Dr. Andrea Skelly, President and Senior Epidemiologist at AAI, presented its findings at Thursday’s HERC meeting. Among other conclusions, the review found that evidence supporting many of the chronic-pain interventions was sparce, and that the quality of evidence for opioid tapering was “very low.”
Ultimately, the commission had to choose one of three options: Make no changes to coverage of those five conditions in the report’s final language before passing it to the Legislature; adopt the task force’s less-prescriptive proposal; or modify the recommendations before including them in the report.
Many testifiers during the public testimony portion of Thursday’s meeting supported Option 1. Some supported Option 3, advocating generally for OHP coverage of chronic pain conditions.
In the end, HERC moved to agree with its Value-based Benefits Subcommittee’s decision earlier in the day, tabling the plan until the next biennial report in 2022.
One future source of evidence AAI suggested looking out for: Three concurrent studies funded by the Agency for Healthcare Research and Quality. The three studies, Skelly said, will look at opioid treatments for chronic pain, non-opioid pharmacologic treatments for chronic pain, and noninvasive nonpharmacologic treatments for chronic pain.
The commission also voted on Thursday to change language around opioid tapering in the back and neck pain guideline as part of its “interim game plan,” saying the changes would go into effect in October.

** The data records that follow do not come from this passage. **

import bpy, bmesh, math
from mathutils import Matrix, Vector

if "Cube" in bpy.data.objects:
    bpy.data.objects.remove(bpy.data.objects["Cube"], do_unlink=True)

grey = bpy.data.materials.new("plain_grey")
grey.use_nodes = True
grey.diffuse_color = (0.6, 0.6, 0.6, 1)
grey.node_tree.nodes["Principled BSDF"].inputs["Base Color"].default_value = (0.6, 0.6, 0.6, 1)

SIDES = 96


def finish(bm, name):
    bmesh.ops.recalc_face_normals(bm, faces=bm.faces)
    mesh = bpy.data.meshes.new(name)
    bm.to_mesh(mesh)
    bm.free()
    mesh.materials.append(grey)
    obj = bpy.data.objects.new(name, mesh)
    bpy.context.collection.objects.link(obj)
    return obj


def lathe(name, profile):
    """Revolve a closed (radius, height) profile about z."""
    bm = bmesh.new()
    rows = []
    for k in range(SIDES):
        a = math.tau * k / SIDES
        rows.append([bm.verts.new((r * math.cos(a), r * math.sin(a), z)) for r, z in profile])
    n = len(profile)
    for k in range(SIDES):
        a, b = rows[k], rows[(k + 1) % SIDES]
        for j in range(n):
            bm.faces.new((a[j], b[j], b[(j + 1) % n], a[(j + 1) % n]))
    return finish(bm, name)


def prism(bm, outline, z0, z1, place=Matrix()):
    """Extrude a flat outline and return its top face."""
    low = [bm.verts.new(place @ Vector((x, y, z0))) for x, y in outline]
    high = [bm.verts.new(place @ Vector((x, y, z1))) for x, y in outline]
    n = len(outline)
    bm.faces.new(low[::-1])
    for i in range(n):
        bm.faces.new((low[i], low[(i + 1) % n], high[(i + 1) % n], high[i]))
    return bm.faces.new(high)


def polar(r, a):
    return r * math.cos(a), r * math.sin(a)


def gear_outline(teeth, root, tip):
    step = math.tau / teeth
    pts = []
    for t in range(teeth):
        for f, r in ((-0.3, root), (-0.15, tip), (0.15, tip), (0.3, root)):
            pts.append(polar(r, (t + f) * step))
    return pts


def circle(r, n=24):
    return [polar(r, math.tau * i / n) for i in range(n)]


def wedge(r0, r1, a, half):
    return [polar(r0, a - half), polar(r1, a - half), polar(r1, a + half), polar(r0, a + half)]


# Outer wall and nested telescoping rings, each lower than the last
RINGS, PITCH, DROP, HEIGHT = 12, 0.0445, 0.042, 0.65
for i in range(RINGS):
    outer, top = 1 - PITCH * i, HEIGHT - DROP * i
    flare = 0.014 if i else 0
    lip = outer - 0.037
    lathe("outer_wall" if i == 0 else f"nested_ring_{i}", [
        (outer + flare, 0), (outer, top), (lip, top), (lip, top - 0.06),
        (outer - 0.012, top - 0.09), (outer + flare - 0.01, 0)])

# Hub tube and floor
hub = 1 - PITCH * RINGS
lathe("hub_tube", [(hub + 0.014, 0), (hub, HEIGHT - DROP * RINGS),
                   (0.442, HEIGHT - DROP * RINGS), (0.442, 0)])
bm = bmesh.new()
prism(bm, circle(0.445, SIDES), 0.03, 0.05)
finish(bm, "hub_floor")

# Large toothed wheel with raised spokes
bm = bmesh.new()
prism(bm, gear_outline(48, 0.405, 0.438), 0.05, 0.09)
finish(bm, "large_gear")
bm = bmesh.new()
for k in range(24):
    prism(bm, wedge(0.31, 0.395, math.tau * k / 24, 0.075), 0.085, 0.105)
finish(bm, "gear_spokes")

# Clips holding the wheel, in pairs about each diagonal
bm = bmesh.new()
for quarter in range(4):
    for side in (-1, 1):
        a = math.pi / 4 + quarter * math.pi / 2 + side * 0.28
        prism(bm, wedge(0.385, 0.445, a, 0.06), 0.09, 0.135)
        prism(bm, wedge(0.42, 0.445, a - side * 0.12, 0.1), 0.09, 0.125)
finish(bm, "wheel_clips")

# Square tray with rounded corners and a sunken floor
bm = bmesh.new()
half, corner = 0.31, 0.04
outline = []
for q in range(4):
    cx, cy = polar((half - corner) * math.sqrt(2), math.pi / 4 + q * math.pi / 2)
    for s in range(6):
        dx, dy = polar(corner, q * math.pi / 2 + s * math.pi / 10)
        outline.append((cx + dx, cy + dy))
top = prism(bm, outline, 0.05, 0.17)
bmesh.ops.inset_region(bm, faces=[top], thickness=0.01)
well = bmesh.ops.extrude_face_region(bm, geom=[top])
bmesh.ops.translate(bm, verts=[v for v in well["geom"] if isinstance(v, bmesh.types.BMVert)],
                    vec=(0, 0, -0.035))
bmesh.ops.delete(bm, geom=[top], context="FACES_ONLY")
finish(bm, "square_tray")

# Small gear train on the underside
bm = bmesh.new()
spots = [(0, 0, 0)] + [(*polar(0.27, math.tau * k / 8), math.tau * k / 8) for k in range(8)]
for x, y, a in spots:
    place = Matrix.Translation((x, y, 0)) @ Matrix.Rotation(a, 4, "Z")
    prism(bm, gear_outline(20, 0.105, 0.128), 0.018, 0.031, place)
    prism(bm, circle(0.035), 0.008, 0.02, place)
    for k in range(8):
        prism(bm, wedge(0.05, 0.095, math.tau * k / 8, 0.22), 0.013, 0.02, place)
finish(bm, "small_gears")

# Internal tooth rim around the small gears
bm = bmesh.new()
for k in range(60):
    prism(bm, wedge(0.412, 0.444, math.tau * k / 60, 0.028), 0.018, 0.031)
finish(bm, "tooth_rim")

Rather than mandating opioid-usage tapering, the amended guidelines require “an individual treatment plan where clinically indicated.” Those tapering plans aren’t ruled by any specific deadlines.